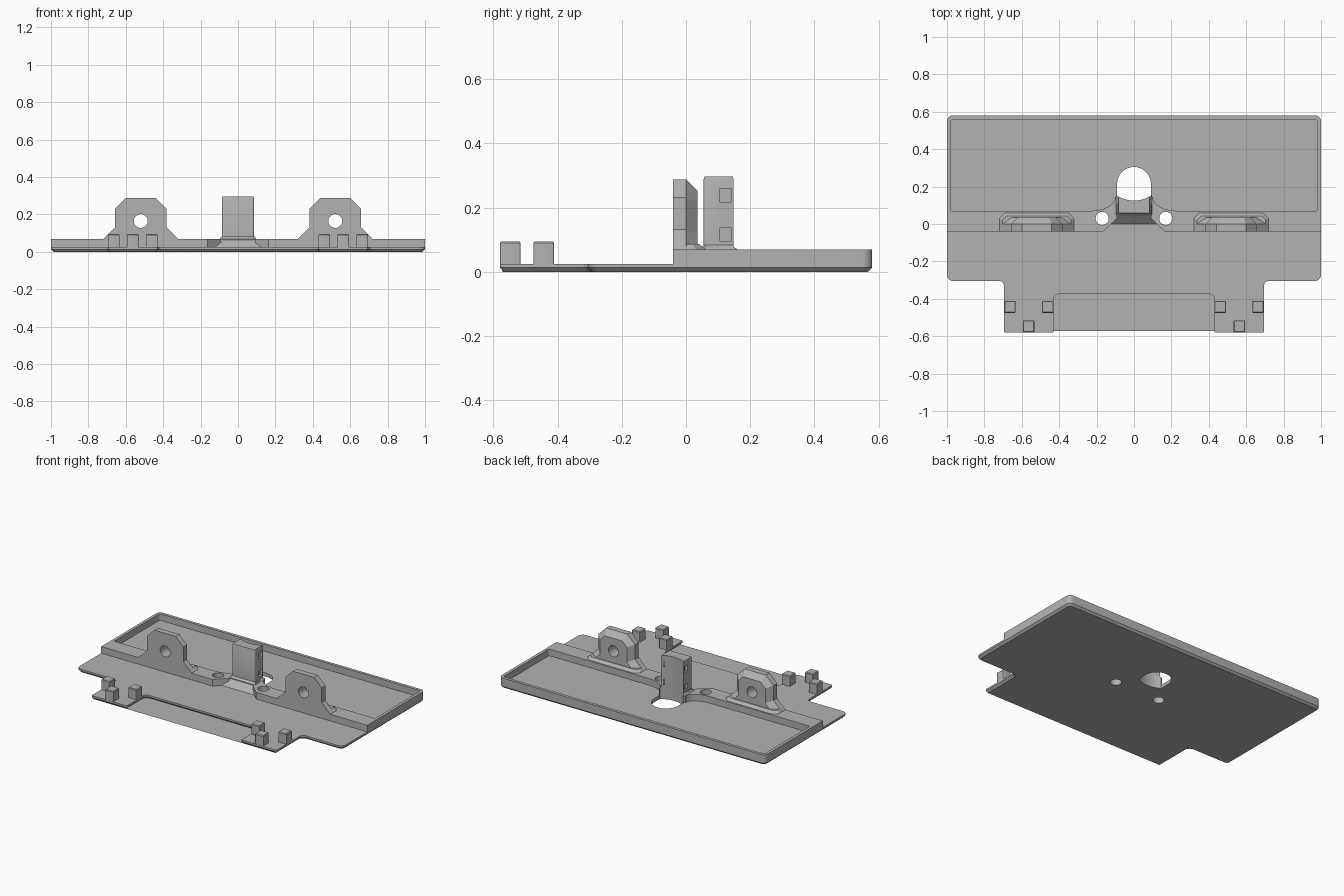
import bpy, bmesh
from math import sin, cos, pi, radians
from mathutils import Vector

if "Cube" in bpy.data.objects:
    bpy.data.objects.remove(bpy.data.objects["Cube"])

grey = bpy.data.materials.new("plain grey")
grey.use_nodes = True
grey.diffuse_color = (0.45, 0.45, 0.45, 1)
grey.node_tree.nodes["Principled BSDF"].inputs["Base Color"].default_value = grey.diffuse_color


def loft(name, rings):
    """Closed solid through rings of equal point count."""
    bm = bmesh.new()
    loops = [[bm.verts.new(p) for p in ring] for ring in rings]
    n = len(loops[0])
    for a, b in zip(loops, loops[1:]):
        for i in range(n):
            j = (i + 1) % n
            bm.faces.new((a[i], a[j], b[j], b[i]))
    bm.faces.new(loops[0])
    bm.faces.new(loops[-1])
    bmesh.ops.recalc_face_normals(bm, faces=bm.faces)
    mesh = bpy.data.meshes.new(name)
    bm.to_mesh(mesh)
    bm.free()
    obj = bpy.data.objects.new(name, mesh)
    bpy.context.collection.objects.link(obj)
    mesh.materials.append(grey)
    return obj


def flat(pts, z):
    return [(x, y, z) for x, y in pts]


def upright(pts, y):
    return [(x, y, z) for x, z in pts]


def prism(name, pts, z0, z1):
    return loft(name, [flat(pts, z0), flat(pts, z1)])


def rect(x0, x1, y0, y1):
    return [(x0, y0), (x1, y0), (x1, y1), (x0, y1)]


def circle(cx, cy, r, n=32):
    return [(cx + r * cos(2 * pi * i / n), cy + r * sin(2 * pi * i / n)) for i in range(n)]


def rounded(corners, steps=6):
    """Replace each (x, y, radius) right-angled corner by an arc."""
    out = []
    for i, (x, y, r) in enumerate(corners):
        p = Vector((x, y))
        if not r:
            out.append((x, y))
            continue
        a = (Vector(corners[i - 1][:2]) - p).normalized() * r
        b = (Vector(corners[(i + 1) % len(corners)][:2]) - p).normalized() * r
        for k in range(steps + 1):
            t = k / steps * pi / 2
            out.append(tuple(p + a * (1 - sin(t)) + b * (1 - cos(t))))
    return out


def inset(pts, d):
    """Offset a counter-clockwise outline inwards with mitred corners."""
    out = []
    for i, p in enumerate(pts):
        p = Vector(p)
        e = (p - Vector(pts[i - 1])).normalized()
        f = (Vector(pts[(i + 1) % len(pts)]) - p).normalized()
        n, m = Vector((-e.y, e.x)), Vector((-f.y, f.x))
        out.append(tuple(p + (n + m) * d / (1 + n.dot(m))))
    return out


def cut(obj, cutters):
    bpy.context.view_layer.objects.active = obj
    for c in cutters:
        mod = obj.modifiers.new("cut", "BOOLEAN")
        mod.operation, mod.solver, mod.object = "DIFFERENCE", "EXACT", c
        bpy.ops.object.modifier_apply(modifier=mod.name)


FLOOR, RIM = 0.025, 0.07

# Cutters
slot_pts = [(0.09 * cos(pi * i / 24), 0.215 + 0.09 * sin(pi * i / 24)) for i in range(25)]
slot_pts += [(0.09 * k / 6, 0.125 + 0.025 * (k / 6) ** 2) for k in range(-6, 7)]
slot = prism("slot_cutter", slot_pts, -0.1, 0.5)
holes = [prism("screw_cutter", circle(s * 0.17, 0.03, 0.035), -0.1, 0.5) for s in (-1, 1)]

curve = [(0.23 - 0.13 * sin(t), 0.07 + 0.075 * (1 - cos(t))) for t in (i * pi / 12 for i in range(7))]
pocket_pts = rounded([(0.98, 0.07, 0.008), (0.98, 0.56, 0.015), (-0.98, 0.56, 0.015), (-0.98, 0.07, 0.008)])
pocket_pts += [(-x, y) for x, y in curve] + curve[::-1]
pocket = prism("pocket_cutter", pocket_pts, 0, 0.2)
notch = prism("notch_cutter", [(-0.175, -0.05), (0.175, -0.05), (0.09, 0.03), (0.09, 0.07),
                               (-0.09, 0.07), (-0.09, 0.03)], 0, 0.2)

# Base plate with two front tabs and a chamfered underside
half = [(0.43, -0.375, 0.025), (0.43, -0.58, 0.008), (0.695, -0.58, 0.008),
        (0.695, -0.305, 0.025), (1, -0.305, 0.035), (1, 0.58, 0.03)]
outline = rounded(half + [(-x, y, r) for x, y, r in reversed(half)])
plate = loft("base_plate", [flat(inset(outline, 0.013), 0), flat(outline, 0.013), flat(outline, FLOOR)])
cut(plate, [slot] + holes)

# Raised tray rim and front beam
tray = prism("tray_rim", rounded([(-1, -0.04, 0), (1, -0.04, 0), (1, 0.58, 0.03), (-1, 0.58, 0.03)]),
             FLOOR, RIM)
cut(tray, [pocket, notch, slot] + holes)

# Sloped ramp at the foot of the post
ramp = loft("post_ramp", [flat([(-0.125, 0), (0.125, 0), (0.09, 0.11), (-0.09, 0.11)], FLOOR),
                          flat(rect(-0.09, 0.09, 0.06, 0.11), 0.08)])

# Centre post with a hollow back, flared foot and side recesses
body = rounded([(-0.085, 0.055, 0.008), (0.085, 0.055, 0.008), (0.085, 0.15, 0.004), (-0.085, 0.15, 0.004)])
post = loft("centre_post", [flat(inset(body, -0.012), FLOOR), flat(inset(body, -0.012), RIM),
                            flat(body, 0.083), flat(body, 0.289), flat(inset(body, 0.003), 0.297)])
recesses = [prism("recess_cutter", rect(*sorted((s * 0.065, s * 0.2)), 0.106, 0.14), z, z + 0.042)
            for s in (-1, 1) for z in (0.096, 0.218)]
cut(post, [slot] + recesses)

parts = [plate, tray, ramp, post]
bores = []
for side, s in (("right", -1), ("left", 1)):
    cx = s * 0.52
    # Bracket ear with flared foot, chamfered back and round bore
    ear_half = [(0.2, 0.03), (0.2, RIM), (0.137, 0.132), (0.137, 0.232), (0.08, 0.288)]
    ear = [(cx + x, z) for x, z in ear_half] + [(cx - x, z) for x, z in reversed(ear_half)]
    bracket = loft(side + "_bracket", [upright(ear, -0.04), upright(ear, 0),
                                       upright(inset(ear, 0.036), 0.036)])
    ring = circle(cx, 0.165, 0.037)
    bore = loft("bore_cutter", [upright(ring, -0.2), upright(ring, 0.2)])
    bores.append(bore)
    cut(bracket, [bore])
    # Low sloped foot behind the bracket
    foot_pts = [(cx - 0.2, -0.035), (cx + 0.2, -0.035), (cx + 0.2, 0.03), (cx + 0.17, 0.06),
                (cx - 0.17, 0.06), (cx - 0.2, 0.03)]
    foot = loft(side + "_bracket_foot", [flat(foot_pts, 0.06), flat(foot_pts, RIM),
                                         flat(inset(foot_pts, 0.018), 0.086)])
    parts += [bracket, foot]
    # Three square pegs on the tab
    for place, x, y in (("front", 0.563, -0.547), ("outer", 0.664, -0.443), ("inner", 0.461, -0.443)):
        x *= s
        pts = rounded([(px, py, 0.006) for px, py in rect(x - 0.031, x + 0.031, y - 0.032, y + 0.032)], 3)
        parts.append(loft(f"{side}_{place}_peg", [flat(pts, 0.02), flat(pts, 0.09),
                                                  flat(inset(pts, 0.004), 0.095)]))

# Remove the cutters and smooth the curved walls
for c in [slot, pocket, notch] + holes + recesses + bores:
    bpy.data.objects.remove(c)
bpy.ops.object.select_all(action="DESELECT")
for obj in parts:
    obj.select_set(True)
bpy.context.view_layer.objects.active = plate
bpy.ops.object.shade_smooth_by_angle(angle=radians(25))
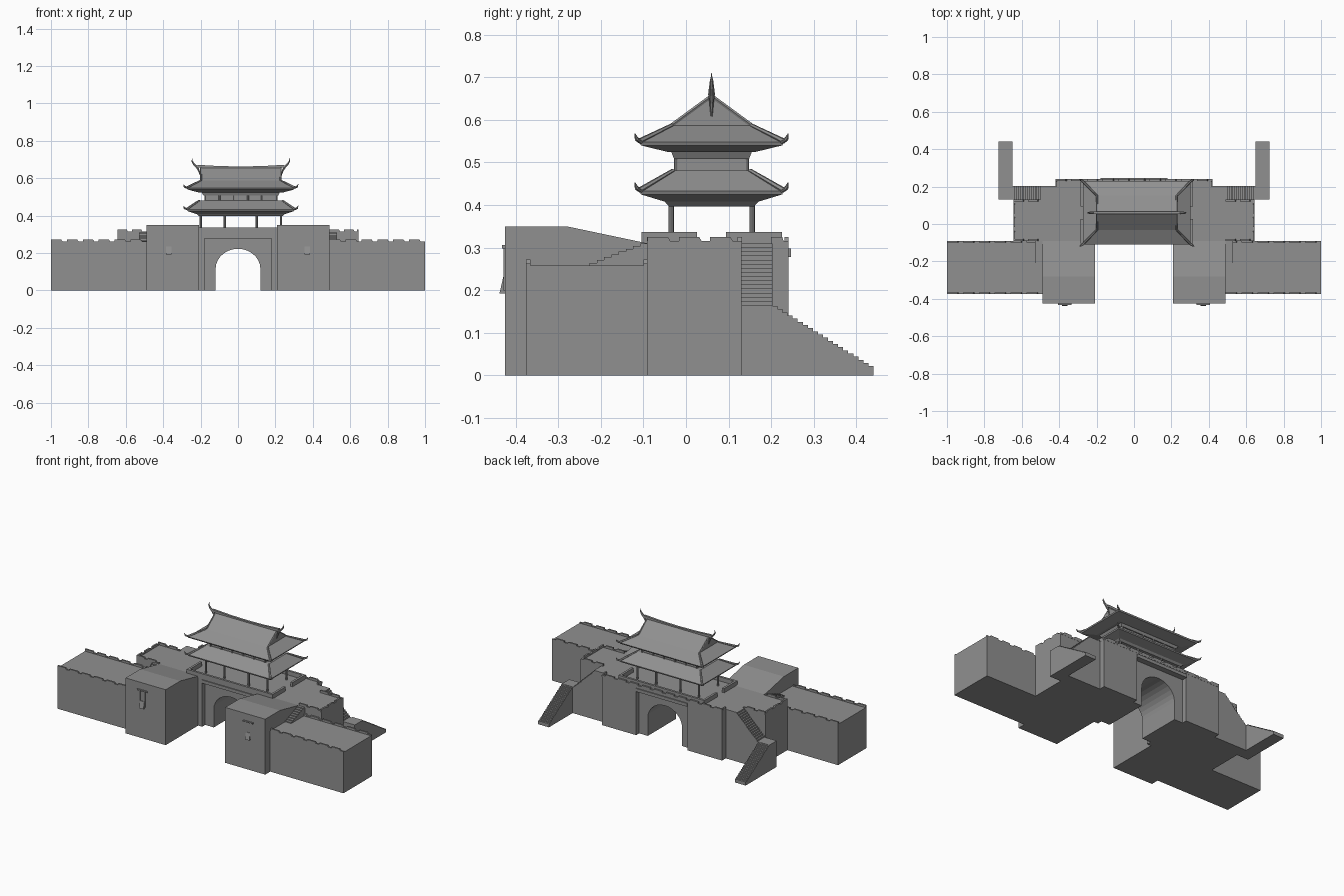
import bpy, bmesh, math
from mathutils import Vector

cube = bpy.data.objects.get("Cube")
if cube:
    bpy.data.objects.remove(cube, do_unlink=True)

stone = bpy.data.materials.new("stone grey")
stone.use_nodes = True
GREY = (0.28, 0.28, 0.28, 1)
stone.diffuse_color = GREY
stone.node_tree.nodes["Principled BSDF"].inputs["Base Color"].default_value = GREY


def finish(name, bm):
    bmesh.ops.recalc_face_normals(bm, faces=bm.faces)
    mesh = bpy.data.meshes.new(name)
    bm.to_mesh(mesh)
    bm.free()
    mesh.materials.append(stone)
    obj = bpy.data.objects.new(name, mesh)
    bpy.context.collection.objects.link(obj)
    return obj


def loft(name, rings):
    """Skin a list of matching point loops and cap both ends."""
    bm = bmesh.new()
    loops = [[bm.verts.new(p) for p in ring] for ring in rings]
    n = len(loops[0])
    for a, b in zip(loops, loops[1:]):
        for i in range(n):
            j = (i + 1) % n
            bm.faces.new((a[i], a[j], b[j], b[i]))
    bm.faces.new(loops[0])
    bm.faces.new(loops[-1])
    return finish(name, bm)


def extrude(name, profile, axis, a, b):
    """Extrude a (horizontal, z) profile along x or y."""
    def place(t):
        return [(t, u, z) if axis == "x" else (u, t, z) for u, z in profile]
    return loft(name, [place(a), place(b)])


def box(name, x0, x1, y0, y1, z0, z1):
    return extrude(name, [(x0, z0), (x1, z0), (x1, z1), (x0, z1)], "y", y0, y1)


def tube(name, points, radii, sides=6):
    """Tapered round bar through the points."""
    pts = [Vector(p) for p in points]
    rings = []
    for i, p in enumerate(pts):
        d = (pts[min(i + 1, len(pts) - 1)] - pts[max(i - 1, 0)]).normalized()
        side = d.orthogonal() if abs(d.z) > 0.99 else d.cross(Vector((0, 0, 1)))
        side.normalize()
        up = side.cross(d)
        rings.append([p + radii[i] * (math.cos(t) * side + math.sin(t) * up)
                      for t in (math.tau * k / sides for k in range(sides))])
    return loft(name, rings)


def battlement(name, axis, at, u0, u1, z, count, base=0.006, rise=0.009):
    """Thin parapet at a fixed offset, with merlons along its length."""
    profile = [(u1, z - 0.005), (u0, z - 0.005)]
    pitch = (u1 - u0) / count
    for i in range(count):
        s = u0 + i * pitch
        e = s + pitch
        profile += [(s, z + base + rise), (s + pitch * 0.65, z + base + rise),
                    (s + pitch * 0.72, z + base), (e, z + base)]
    extrude(name, profile, axis, at - 0.005, at + 0.005)


def stair_profile(u0, z0, u1, z1, steps):
    """Stepped outline descending from (u0, z0) to (u1, z1), closed at the ground."""
    pts = [(u0, 0)]
    for i in range(steps):
        z = z0 + (z1 - z0) * i / (steps - 1)
        pts += [(u0 + (u1 - u0) * i / steps, z),
                (u0 + (u1 - u0) * (i + 1) / steps, z)]
    return pts + [(u1, 0)]


DECK, WALL = 0.31, 0.258

# Gate passage with an arched opening, and the deck bridging over it
arch = [(0.12 * math.cos(t), 0.115 + 0.108 * math.sin(t))
        for t in (math.pi * k / 14 for k in range(15))]
extrude("gate_arch", [(0.18, 0), (0.12, 0)] + arch +
        [(-0.12, 0), (-0.18, 0), (-0.18, 0.28), (0.18, 0.28)], "y", -0.07, 0.21)
box("gate_lintel", -0.18, 0.18, -0.1, 0.24, 0.278, DECK)
for y0, y1 in ((-0.106, -0.1), (0.24, 0.246)):
    box("lintel_band", -0.18, 0.18, y0, y1, 0.278, 0.298)
battlement("back_parapet", "y", 0.236, -0.42, 0.42, DECK, 10)

for s, side in ((-1, "right"), (1, "left")):
    def sbox(name, x0, x1, *rest):
        return box(side + "_" + name, s * x0, s * x1, *rest)

    # Solid masonry
    sbox("gate_pier", 0.18, 0.42, -0.1, 0.24, 0, DECK)
    sbox("rear_bastion", 0.42, 0.645, -0.09, 0.13, 0, DECK)
    sbox("curtain_wall", 0.485, 1.0, -0.375, -0.09, 0, WALL)
    extrude(side + "_front_tower", [(-0.425, 0), (-0.425, 0.35), (-0.28, 0.35),
            (-0.09, DECK), (-0.09, 0)], "x", s * 0.208, s * 0.488)

    # Tower front: lintel, slot frame and sloping chute
    sbox("tower_lintel", 0.335, 0.405, -0.432, -0.42, 0.298, 0.306)
    for x in (0.35, 0.385):
        sbox("slot_jamb", x, x + 0.005, -0.428, -0.42, 0.2, 0.298)
    extrude(side + "_tower_chute", [(-0.42, 0.235), (-0.428, 0.235),
            (-0.438, 0.192), (-0.42, 0.192)], "x", s * 0.355, s * 0.385)

    # Parapets
    a, b = sorted((s * 0.49, s * 1.0))
    for y in (-0.37, -0.095):
        battlement(side + "_wall_parapet", "y", y, a, b, WALL, 6, 0.005, 0.009)
    a, b = sorted((s * 0.49, s * 0.645))
    battlement(side + "_bastion_back_parapet", "y", 0.126, a, b, DECK, 2)
    battlement(side + "_bastion_front_parapet", "y", -0.086, a, b, DECK, 2)
    battlement(side + "_bastion_end_parapet", "x", s * 0.64, -0.09, 0.13, DECK, 3)
    battlement(side + "_pier_parapet", "x", s * 0.416, 0.2, 0.24, DECK, 1)

    # Steps from the curtain wall up to the deck
    extrude(side + "_wall_steps", stair_profile(-0.09, DECK, -0.243, WALL, 9),
            "x", s * 0.485, s * 0.53)

    # Turning rear staircase
    sbox("stair_head", 0.42, 0.49, 0.13, 0.203, 0, DECK)
    upper = [(s * u, z) for u, z in stair_profile(0.49, DECK, 0.65, 0.165, 16)]
    extrude(side + "_upper_flight", upper, "y", 0.13, 0.203)
    sbox("stair_landing", 0.65, 0.725, 0.13, 0.203, 0, 0.165)
    extrude(side + "_lower_flight", stair_profile(0.203, 0.163, 0.44, 0.022, 20),
            "x", s * 0.65, s * 0.725)

# Pavilion, centred above the gate
CX, CY = 0.015, 0.06


def rect_loft(name, rings):
    return loft(name, [[(CX + i * hx, CY + j * hy, z)
                        for i, j in ((-1, -1), (1, -1), (1, 1), (-1, 1))]
                       for hx, hy, z in rings])


# Low wall round the pavilion, open in the middle of each end
for j in (-1, 1):
    y = CY + j * 0.158
    box("terrace_wall", CX - 0.3, CX + 0.3, y - 0.007, y + 0.007, DECK - 0.005, 0.337)
    for i in (-1, 1):
        x = CX + i * 0.293
        a, b = sorted((CY + j * 0.034, CY + j * 0.165))
        box("terrace_end_wall", x - 0.007, x + 0.007, a, b, DECK - 0.005, 0.337)

# Columns of both storeys
for j in (-1, 1):
    for x in (-0.2, -0.07, 0.1, 0.23):
        y = CY + j * 0.095
        tube("ground_column", [(x, y, 0.3), (x, y, 0.405)], [0.0065] * 2, 8)
    for k in range(6):
        x = CX + (k - 2.5) * 0.076
        y = CY + j * 0.083
        tube("upper_column", [(x, y, 0.47), (x, y, 0.515)], [0.005] * 2, 8)

# Lower roof, upper storey, upper roof
rect_loft("lower_roof", [(0.223, 0.1, 0.397), (0.235, 0.11, 0.408), (0.285, 0.166, 0.425),
                         (0.288, 0.168, 0.433), (0.222, 0.09, 0.481)])
rect_loft("upper_storey", [(0.195, 0.08, 0.47), (0.195, 0.08, 0.515)])
rect_loft("upper_bracket_band", [(0.2, 0.088, 0.508), (0.21, 0.095, 0.526)])
rect_loft("upper_roof", [(0.225, 0.1, 0.524), (0.285, 0.166, 0.54),
                         (0.288, 0.17, 0.548), (0.215, 0.093, 0.587)])
extrude("gable_roof", [(CY - 0.093, 0.587), (CY + 0.093, 0.587), (CY + 0.007, 0.655),
                       (CY - 0.007, 0.655)], "x", CX - 0.215, CX + 0.215)

# Hip ridges ending in upturned tips
for i in (-1, 1):
    for j in (-1, 1):
        for name, hx, hy, top, eave in (("lower_hip", 0.222, 0.09, 0.481, 0.433),
                                        ("upper_hip", 0.215, 0.093, 0.587, 0.548)):
            path = [(hx, hy, top), (0.288, 0.168, eave + 0.002),
                    (0.301, 0.176, eave + 0.007), (0.307, 0.18, eave + 0.02)]
            tube(name, [(CX + i * x, CY + j * y, z) for x, y, z in path],
                 [0.005, 0.007, 0.005, 0.001])
        tube("gable_ridge", [(CX + i * 0.213, CY + j * 0.093, 0.588),
                             (CX + i * 0.213, CY, 0.656)], [0.005, 0.005])
    # Ridge finial sweeping outward and up
    path = [(0.214, 0.607), (0.224, 0.64), (0.234, 0.66), (0.251, 0.676),
            (0.261, 0.692), (0.258, 0.71)]
    tube("ridge_finial", [(CX + i * x, CY, z) for x, z in path],
         [0.002, 0.005, 0.008, 0.006, 0.004, 0.001])

# Main ridge with a gentle sag
sag = [(CX + 0.232 * t, 0.657 + 0.009 * t * t) for t in (-1, -0.5, 0, 0.5, 1)]
extrude("main_ridge", [(x, z + 0.006) for x, z in sag] +
        [(x, z - 0.009) for x, z in reversed(sag)], "y", CY - 0.007, CY + 0.007)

■ ■ ■ ■ ■

* **PROBLEM DESCRIPTION**: A line belongs in the answer if it contains the word "append"; copy every such line from the data above.

* **RESPONSE**:
    mesh.materials.append(grey)
            out.append((x, y))
            out.append(tuple(p + a * (1 - sin(t)) + b * (1 - cos(t))))
        out.append(tuple(p + (n + m) * d / (1 + n.dot(m))))
    bores.append(bore)
        parts.append(loft(f"{side}_{place}_peg", [flat(pts, 0.02), flat(pts, 0.09),
    mesh.materials.append(stone)
        rings.append([p + radii[i] * (math.cos(t) * side + math.sin(t) * up)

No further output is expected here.